May 7, 2019
At every assembly for the past four years, DGS Athletic Director Randall Konstans has taken a few minutes to commemorate each of the sports teams on their achievements throughout their respective seasons. It was not until recently that girls lacrosse was among those teams to be recognized.
After this year, girls lacrosse has been an IHSA sport for two seasons; however, varsity lacrosse player Sam Hanek said because the team is a co-op with DGN and is run primarily through DGN, it is often not recognized at DGS.
“When walking around the halls, you have probably noticed that we decided to decorate lockers at the beginning of the season. … The girls at [DGS] have been really good at verbally promoting lacrosse,” Hanek said.
The lack of representation for girls lacrosse is relatively noticeable, even for newer members of the team. Freshman and first-year varsity lacrosse player Ysabel Pakowski touched on the issue her team faces.
“Since it is combined with North, girls at South aren’t represented as much because it is hosted at North. … [Also] the program is relatively new and people just don’t hear about it,” Pakowski said.
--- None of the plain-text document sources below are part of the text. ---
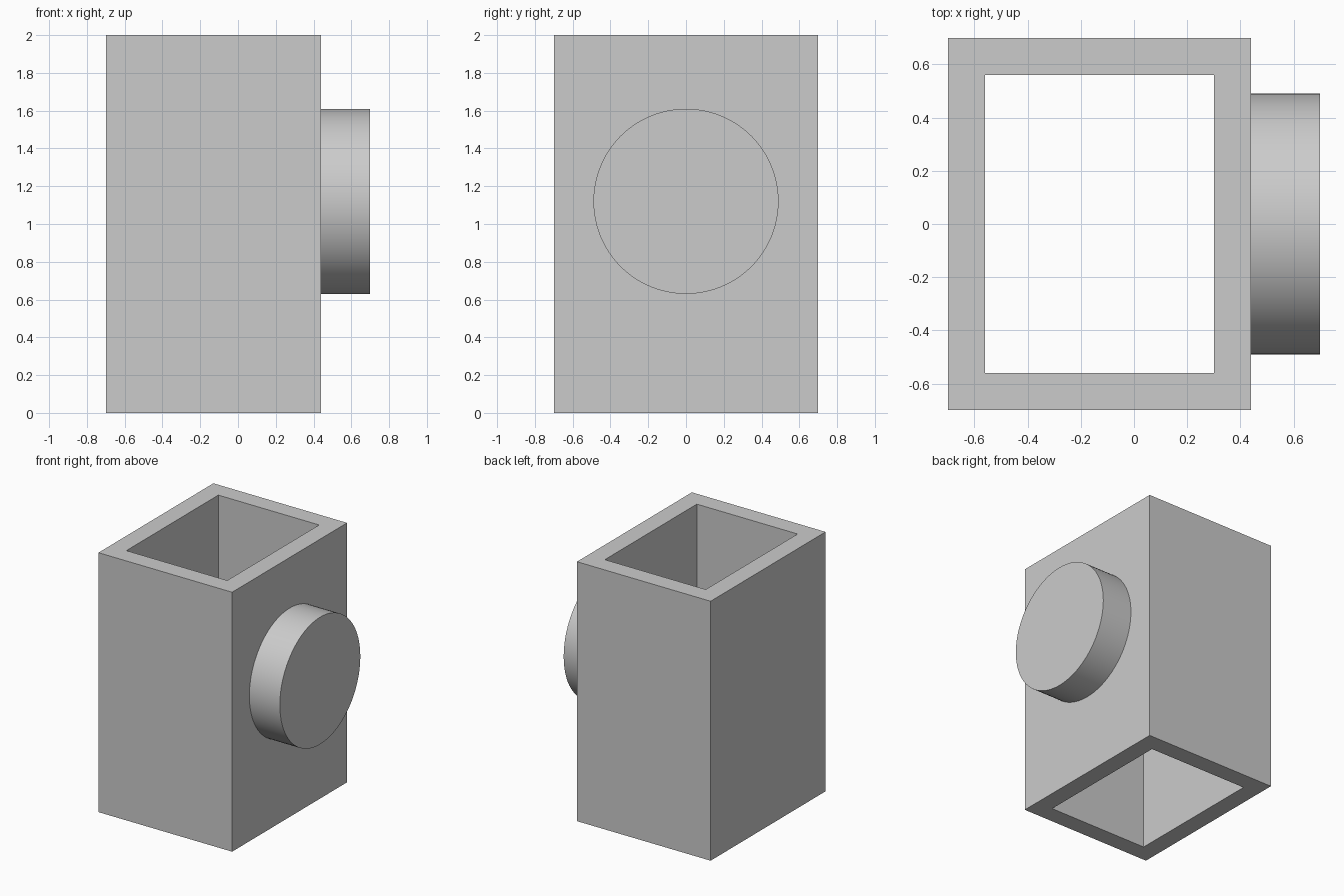
import bpy
import bmesh
import math

default = bpy.data.objects.get("Cube")
if default:
    bpy.data.objects.remove(default, do_unlink=True)

HEIGHT = 2.0
WALL = 0.14
LEFT, RIGHT, HALF_DEPTH = -0.70, 0.44, 0.70
BOSS_END, BOSS_RADIUS, BOSS_Z = 0.70, 0.49, 1.12

# Single flat colour
grey = bpy.data.materials.new("light_grey")
grey.use_nodes = True
colour = (0.6, 0.6, 0.6, 1.0)
grey.diffuse_color = colour
grey.node_tree.nodes["Principled BSDF"].inputs["Base Color"].default_value = colour


def add_object(name, bm):
    bmesh.ops.recalc_face_normals(bm, faces=bm.faces)
    mesh = bpy.data.meshes.new(name)
    bm.to_mesh(mesh)
    bm.free()
    mesh.materials.append(grey)
    obj = bpy.data.objects.new(name, mesh)
    bpy.context.collection.objects.link(obj)
    return obj


def rectangle(bm, inset):
    x0, x1, y = LEFT + inset, RIGHT - inset, HALF_DEPTH - inset
    return [bm.verts.new((px, py, 0)) for px, py in ((x0, -y), (x1, -y), (x1, y), (x0, y))]


# Square tube, open at both ends: a rectangular frame extruded upwards
bm = bmesh.new()
outer, inner = rectangle(bm, 0), rectangle(bm, WALL)
for i in range(4):
    j = (i + 1) % 4
    bm.faces.new((outer[i], outer[j], inner[j], inner[i]))
frame = bm.faces[:]
extruded = bmesh.ops.extrude_face_region(bm, geom=frame, use_keep_orig=True)["geom"]
top = [v for v in extruded if isinstance(v, bmesh.types.BMVert)]
bmesh.ops.translate(bm, verts=top, vec=(0, 0, HEIGHT))
add_object("square_tube", bm)

# Round boss on the left wall, ending flush inside the wall
bm = bmesh.new()
start = RIGHT - WALL / 2
bmesh.ops.create_cone(bm, cap_ends=True, segments=96, radius1=BOSS_RADIUS,
                      radius2=BOSS_RADIUS, depth=BOSS_END - start)
boss = add_object("round_boss", bm)
boss.location = ((start + BOSS_END) / 2, 0, BOSS_Z)
boss.rotation_euler = (0, math.pi / 2, 0)

bpy.ops.object.select_all(action="DESELECT")
boss.select_set(True)
bpy.context.view_layer.objects.active = boss
bpy.ops.object.shade_smooth_by_angle(angle=math.radians(30))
DGN senior and varsity lacrosse player Emma Svoboda has noticed a similar lack of knowledge to DGS at her school.
“Honestly, I think DGN gives limited amounts of support to the girls lacrosse team. We are mentioned on the announcements occasionally, but I am pretty sure my coach organizes that, not the school. … I don’t think DGN is trying to avoid talking about us,” Svoboda said.
Similar to District 99, lacrosse has not become that popular in the midwest. Lacrosse’s popularity is generated on the East Coast.
“I believe that girls lacrosse isn’t represented as much as others because lacrosse in the Midwest isn’t as popular as lacrosse in the East Coast,” Pakowski said.
Along with the struggles of playing an east coast sport in the midwest as well as other less popular sports, it is difficult to attract students’ attention to the girls lacrosse team.
“Our team is 75% from North; [DGN] definitely gets more exposure to girls lacrosse. There are more girls wearing our spirit wear, dressing up for home games and more lockers decorated,” Hanek said.
DGS Student Activites Director Jennifer Martinez believes that in order to increase the awareness of the girls lacrosse team, social media might be the key.
“I know they have a twitter handle which is something new this year. … The announcements, the posters [that the girls lacrosse team hung in DGS with the time and location of all their home games], the social media,” Martinez said.
The goal of the co-op girls lacrosse team is to increase the program so that DGS and DGN can eventually form their own teams.
“As of right now, south will not even be able to support their own team, so it’s very important for girls lacrosse to get exposure and new members so South can be able to support their own team in the future,” Hanek said.